WORK TO BE COMPLETED
From the first line to the last, write out the records exactly, leaving the pictures behind.

(Source data)
+===+

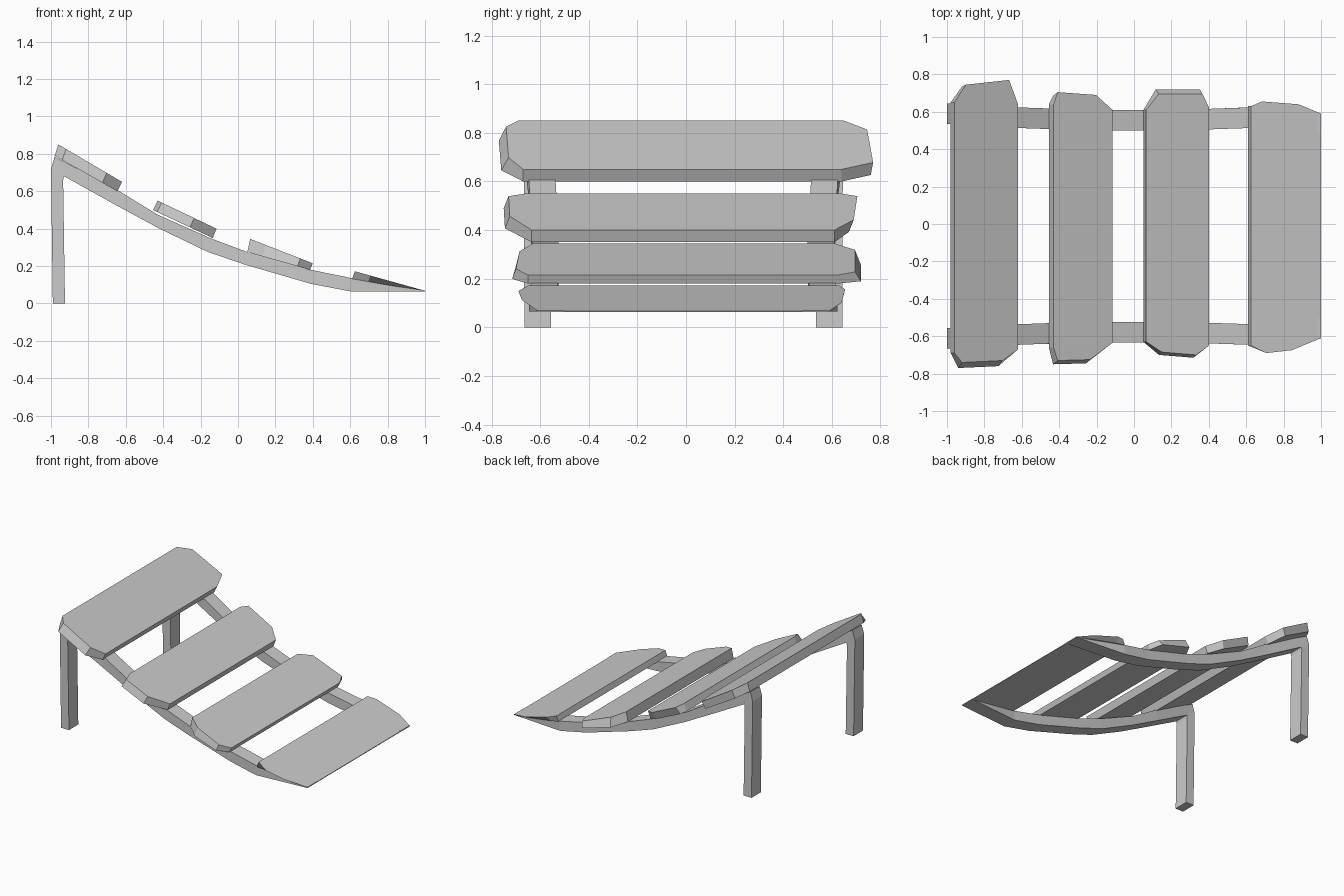
import bpy
import bmesh

cube = bpy.data.objects.get("Cube")
if cube:
    bpy.data.objects.remove(cube, do_unlink=True)

# Single flat grey
grey = bpy.data.materials.new("plain_grey")
grey.use_nodes = True
colour = (0.6, 0.6, 0.6, 1)
grey.diffuse_color = colour
grey.node_tree.nodes["Principled BSDF"].inputs["Base Color"].default_value = colour


def loft(name, loops):
    """Closed flat-shaded solid through matching point loops."""
    bm = bmesh.new()
    rings = [[bm.verts.new(p) for p in loop] for loop in loops]
    for a, b in zip(rings, rings[1:]):
        for i in range(len(a)):
            j = (i + 1) % len(a)
            bm.faces.new((a[i], a[j], b[j], b[i]))
    bm.faces.new(rings[0])
    bm.faces.new(list(reversed(rings[-1])))
    bmesh.ops.recalc_face_normals(bm, faces=bm.faces)
    mesh = bpy.data.meshes.new(name)
    bm.to_mesh(mesh)
    bm.free()
    mesh.materials.append(grey)
    obj = bpy.data.objects.new(name, mesh)
    bpy.context.collection.objects.link(obj)
    return obj


# Rails: leg and curved runner in one bent bar, as (upper, lower) x-z stations
stations = [
    ((-0.99, 0), (-0.925, 0)),
    ((-1.0, 0.72), (-0.935, 0.66)),
    ((-0.98, 0.785), (-0.93, 0.68)),
    ((-0.65, 0.61), (-0.66, 0.53)),
    ((-0.43, 0.475), (-0.42, 0.40)),
    ((-0.15, 0.35), (-0.16, 0.275)),
    ((0.05, 0.275), (0.03, 0.21)),
    ((0.39, 0.18), (0.39, 0.105)),
    ((0.61, 0.135), (0.6, 0.065)),
    ((1.0, 0.07), (1.0, 0.064)),
]


def rail(name, side, middle, spread):
    loops = []
    for (ux, uz), (lx, lz) in stations:
        outer = middle + spread * ux * ux
        if ux > 0.9:
            outer = middle - 0.02
        inner = outer - 0.11
        loops.append([(ux, side * outer, uz), (ux, side * inner, uz),
                      (lx, side * inner, lz), (lx, side * outer, lz)])
    loft(name, loops)


rail("left_rail_and_leg", 1, 0.61, 0.035)
rail("right_rail_and_leg", -1, 0.633, 0.033)


# Planks: tilted boards with rough chipped ends, outline as (t across, y)
def plank(name, top, bottom, far_end, near_end, far_flare, near_flare):
    outline = far_end + near_end[::-1]

    def layer(line, flared):
        (x0, z0), (x1, z1) = line
        points = []
        for t, y in outline:
            if flared and 0 < t < 1:
                y += far_flare if y > 0 else -near_flare
            points.append((x0 + t * (x1 - x0), y, z0 + t * (z1 - z0)))
        return points

    loft(name, [layer(top, False), layer(bottom, True)])


plank("top_plank", ((-0.96, 0.85), (-0.62, 0.65)), ((-0.98, 0.79), (-0.645, 0.6)),
      [(0, 0.65), (0.18, 0.745), (0.86, 0.77), (1, 0.64)],
      [(0, -0.69), (0.12, -0.74), (0.76, -0.73), (1, -0.67)], -0.01, 0.03)
plank("upper_middle_plank", ((-0.43, 0.55), (-0.115, 0.4)), ((-0.455, 0.5), (-0.135, 0.35)),
      [(0, 0.64), (0.07, 0.705), (0.72, 0.69), (1, 0.61)],
      [(0, -0.66), (0.07, -0.73), (0.62, -0.725), (1, -0.635)], -0.02, 0.02)
plank("lower_middle_plank", ((0.065, 0.345), (0.4, 0.215)), ((0.05, 0.275), (0.385, 0.18)),
      [(0, 0.61), (0.2, 0.695), (0.9, 0.695), (1, 0.625)],
      [(0, -0.63), (0.25, -0.685), (0.8, -0.7), (1, -0.65)], 0.025, 0.015)
plank("bottom_plank", ((0.625, 0.172), (1.0, 0.068)), ((0.61, 0.132), (1.0, 0.063)),
      [(0, 0.63), (0.16, 0.655), (0.68, 0.64), (1, 0.59)],
      [(0, -0.65), (0.22, -0.69), (0.58, -0.675), (1, -0.61)], -0.03, -0.05)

+===+

REPLY TO THE TASK
import bpy
import bmesh

cube = bpy.data.objects.get("Cube")
if cube:
    bpy.data.objects.remove(cube, do_unlink=True)

# Single flat grey
grey = bpy.data.materials.new("plain_grey")
grey.use_nodes = True
colour = (0.6, 0.6, 0.6, 1)
grey.diffuse_color = colour
grey.node_tree.nodes["Principled BSDF"].inputs["Base Color"].default_value = colour


def loft(name, loops):
    """Closed flat-shaded solid through matching point loops."""
    bm = bmesh.new()
    rings = [[bm.verts.new(p) for p in loop] for loop in loops]
    for a, b in zip(rings, rings[1:]):
        for i in range(len(a)):
            j = (i + 1) % len(a)
            bm.faces.new((a[i], a[j], b[j], b[i]))
    bm.faces.new(rings[0])
    bm.faces.new(list(reversed(rings[-1])))
    bmesh.ops.recalc_face_normals(bm, faces=bm.faces)
    mesh = bpy.data.meshes.new(name)
    bm.to_mesh(mesh)
    bm.free()
    mesh.materials.append(grey)
    obj = bpy.data.objects.new(name, mesh)
    bpy.context.collection.objects.link(obj)
    return obj


# Rails: leg and curved runner in one bent bar, as (upper, lower) x-z stations
stations = [
    ((-0.99, 0), (-0.925, 0)),
    ((-1.0, 0.72), (-0.935, 0.66)),
    ((-0.98, 0.785), (-0.93, 0.68)),
    ((-0.65, 0.61), (-0.66, 0.53)),
    ((-0.43, 0.475), (-0.42, 0.40)),
    ((-0.15, 0.35), (-0.16, 0.275)),
    ((0.05, 0.275), (0.03, 0.21)),
    ((0.39, 0.18), (0.39, 0.105)),
    ((0.61, 0.135), (0.6, 0.065)),
    ((1.0, 0.07), (1.0, 0.064)),
]


def rail(name, side, middle, spread):
    loops = []
    for (ux, uz), (lx, lz) in stations:
        outer = middle + spread * ux * ux
        if ux > 0.9:
            outer = middle - 0.02
        inner = outer - 0.11
        loops.append([(ux, side * outer, uz), (ux, side * inner, uz),
                      (lx, side * inner, lz), (lx, side * outer, lz)])
    loft(name, loops)


rail("left_rail_and_leg", 1, 0.61, 0.035)
rail("right_rail_and_leg", -1, 0.633, 0.033)


# Planks: tilted boards with rough chipped ends, outline as (t across, y)
def plank(name, top, bottom, far_end, near_end, far_flare, near_flare):
    outline = far_end + near_end[::-1]

    def layer(line, flared):
        (x0, z0), (x1, z1) = line
        points = []
        for t, y in outline:
            if flared and 0 < t < 1:
                y += far_flare if y > 0 else -near_flare
            points.append((x0 + t * (x1 - x0), y, z0 + t * (z1 - z0)))
        return points

    loft(name, [layer(top, False), layer(bottom, True)])


plank("top_plank", ((-0.96, 0.85), (-0.62, 0.65)), ((-0.98, 0.79), (-0.645, 0.6)),
      [(0, 0.65), (0.18, 0.745), (0.86, 0.77), (1, 0.64)],
      [(0, -0.69), (0.12, -0.74), (0.76, -0.73), (1, -0.67)], -0.01, 0.03)
plank("upper_middle_plank", ((-0.43, 0.55), (-0.115, 0.4)), ((-0.455, 0.5), (-0.135, 0.35)),
      [(0, 0.64), (0.07, 0.705), (0.72, 0.69), (1, 0.61)],
      [(0, -0.66), (0.07, -0.73), (0.62, -0.725), (1, -0.635)], -0.02, 0.02)
plank("lower_middle_plank", ((0.065, 0.345), (0.4, 0.215)), ((0.05, 0.275), (0.385, 0.18)),
      [(0, 0.61), (0.2, 0.695), (0.9, 0.695), (1, 0.625)],
      [(0, -0.63), (0.25, -0.685), (0.8, -0.7), (1, -0.65)], 0.025, 0.015)
plank("bottom_plank", ((0.625, 0.172), (1.0, 0.068)), ((0.61, 0.132), (1.0, 0.063)),
      [(0, 0.63), (0.16, 0.655), (0.68, 0.64), (1, 0.59)],
      [(0, -0.65), (0.22, -0.69), (0.58, -0.675), (1, -0.61)], -0.03, -0.05)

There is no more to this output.